■ What you should do
Quote every line below exactly and skip any picture.

■ Record set
━━━━

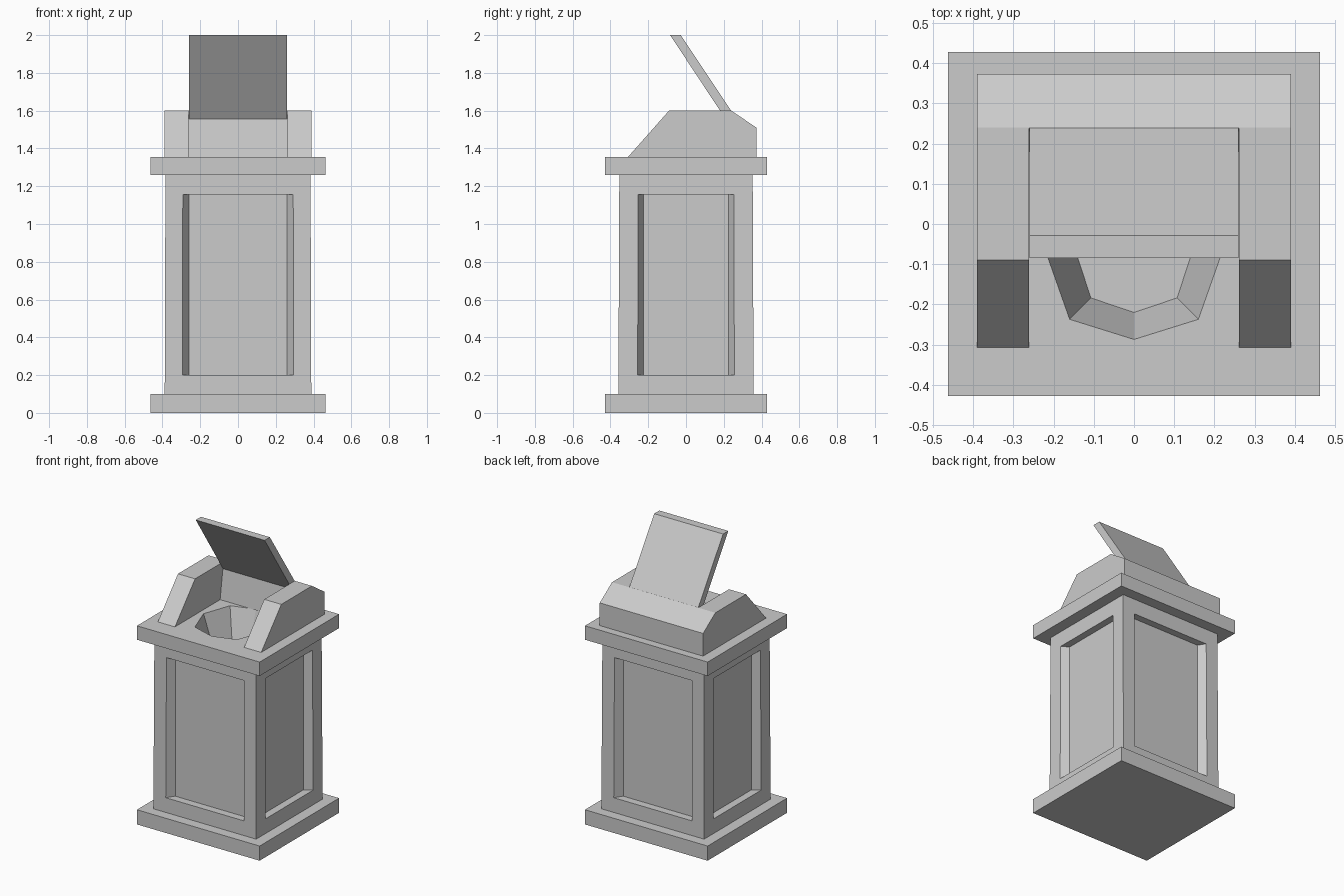
import bpy, bmesh

if "Cube" in bpy.data.objects:
    bpy.data.objects.remove(bpy.data.objects["Cube"])


def loft(name, loops):
    """Closed solid through matching point loops, capped at both ends."""
    bm = bmesh.new()
    rings = [[bm.verts.new(p) for p in loop] for loop in loops]
    n = len(rings[0])
    for a, b in zip(rings, rings[1:]):
        for i in range(n):
            j = (i + 1) % n
            bm.faces.new((a[i], a[j], b[j], b[i]))
    bm.faces.new(rings[0][::-1])
    bm.faces.new(rings[-1])
    bmesh.ops.recalc_face_normals(bm, faces=bm.faces)
    me = bpy.data.meshes.new(name)
    bm.to_mesh(me)
    bm.free()
    ob = bpy.data.objects.new(name, me)
    bpy.context.collection.objects.link(ob)
    return ob


def prism_x(name, half, profile):
    return loft(name, [[(x, y, z) for y, z in profile] for x in (-half, half)])


def prism_z(name, z0, z1, profile):
    return loft(name, [[(x, y, z) for x, y in profile] for z in (z0, z1)])


def cut(ob, cutter):
    cutter.hide_render = True
    mod = ob.modifiers.new("cut", 'BOOLEAN')
    mod.operation = 'DIFFERENCE'
    mod.solver = 'EXACT'
    mod.object = cutter
    bpy.context.view_layer.objects.active = ob
    bpy.ops.object.modifier_apply(modifier=mod.name)
    bpy.data.objects.remove(cutter, do_unlink=True)


def rect(x, y, z):
    return [(-x, -y, z), (x, -y, z), (x, y, z), (-x, y, z)]


# Pedestal: plinth, slightly tapered body and top slab
pedestal = loft("pedestal", [rect(*s) for s in (
    (.463, .428, 0), (.463, .428, .1), (.388, .358, .1),
    (.384, .353, 1.26), (.463, .428, 1.26), (.463, .428, 1.355))])

# Recessed panels with splayed sides, on all four faces
for s in (-1, 1):
    cut(pedestal, prism_z("panel_cutter", .2, 1.155, [
        (-.26, .305 * s), (.26, .305 * s), (.31, .38 * s), (-.31, .38 * s)]))
    cut(pedestal, prism_z("panel_cutter", .2, 1.155, [
        (.336 * s, -.225), (.336 * s, .225), (.411 * s, .27), (.411 * s, -.27)]))

# Eight-sided tapering basin in the top slab
unit = [(0, -.24), (.16, -.19), (.227, 0), (.16, .19),
        (0, .24), (-.16, .19), (-.227, 0), (-.16, -.19)]
cut(pedestal, loft("basin_cutter", [
    [(x * k, -.047 + y * m, z) for x, y in unit]
    for k, m, z in ((.67, .72, 1.135), (1, 1, 1.355), (1, 1, 1.5))]))

# Hood: two sloping cheeks joined by a back wall
hood = prism_x("hood", .39, [(-.307, 1.355), (-.09, 1.6), (.24, 1.6),
                             (.373, 1.51), (.373, 1.355)])
cut(hood, prism_x("hood_cutter", .261, [
    (.172, 1.3), (.21, 1.555), (.239, 1.6), (.239, 1.7), (-.5, 1.7), (-.5, 1.3)]))

# Raised lid leaning forward from the back wall
prism_x("lid", .26, [(.21, 1.555), (.239, 1.6), (-.028, 2), (-.084, 2)])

━━━━

■ Solved problem
import bpy, bmesh

if "Cube" in bpy.data.objects:
    bpy.data.objects.remove(bpy.data.objects["Cube"])


def loft(name, loops):
    """Closed solid through matching point loops, capped at both ends."""
    bm = bmesh.new()
    rings = [[bm.verts.new(p) for p in loop] for loop in loops]
    n = len(rings[0])
    for a, b in zip(rings, rings[1:]):
        for i in range(n):
            j = (i + 1) % n
            bm.faces.new((a[i], a[j], b[j], b[i]))
    bm.faces.new(rings[0][::-1])
    bm.faces.new(rings[-1])
    bmesh.ops.recalc_face_normals(bm, faces=bm.faces)
    me = bpy.data.meshes.new(name)
    bm.to_mesh(me)
    bm.free()
    ob = bpy.data.objects.new(name, me)
    bpy.context.collection.objects.link(ob)
    return ob


def prism_x(name, half, profile):
    return loft(name, [[(x, y, z) for y, z in profile] for x in (-half, half)])


def prism_z(name, z0, z1, profile):
    return loft(name, [[(x, y, z) for x, y in profile] for z in (z0, z1)])


def cut(ob, cutter):
    cutter.hide_render = True
    mod = ob.modifiers.new("cut", 'BOOLEAN')
    mod.operation = 'DIFFERENCE'
    mod.solver = 'EXACT'
    mod.object = cutter
    bpy.context.view_layer.objects.active = ob
    bpy.ops.object.modifier_apply(modifier=mod.name)
    bpy.data.objects.remove(cutter, do_unlink=True)


def rect(x, y, z):
    return [(-x, -y, z), (x, -y, z), (x, y, z), (-x, y, z)]


# Pedestal: plinth, slightly tapered body and top slab
pedestal = loft("pedestal", [rect(*s) for s in (
    (.463, .428, 0), (.463, .428, .1), (.388, .358, .1),
    (.384, .353, 1.26), (.463, .428, 1.26), (.463, .428, 1.355))])

# Recessed panels with splayed sides, on all four faces
for s in (-1, 1):
    cut(pedestal, prism_z("panel_cutter", .2, 1.155, [
        (-.26, .305 * s), (.26, .305 * s), (.31, .38 * s), (-.31, .38 * s)]))
    cut(pedestal, prism_z("panel_cutter", .2, 1.155, [
        (.336 * s, -.225), (.336 * s, .225), (.411 * s, .27), (.411 * s, -.27)]))

# Eight-sided tapering basin in the top slab
unit = [(0, -.24), (.16, -.19), (.227, 0), (.16, .19),
        (0, .24), (-.16, .19), (-.227, 0), (-.16, -.19)]
cut(pedestal, loft("basin_cutter", [
    [(x * k, -.047 + y * m, z) for x, y in unit]
    for k, m, z in ((.67, .72, 1.135), (1, 1, 1.355), (1, 1, 1.5))]))

# Hood: two sloping cheeks joined by a back wall
hood = prism_x("hood", .39, [(-.307, 1.355), (-.09, 1.6), (.24, 1.6),
                             (.373, 1.51), (.373, 1.355)])
cut(hood, prism_x("hood_cutter", .261, [
    (.172, 1.3), (.21, 1.555), (.239, 1.6), (.239, 1.7), (-.5, 1.7), (-.5, 1.3)]))

# Raised lid leaning forward from the back wall
prism_x("lid", .26, [(.21, 1.555), (.239, 1.6), (-.028, 2), (-.084, 2)])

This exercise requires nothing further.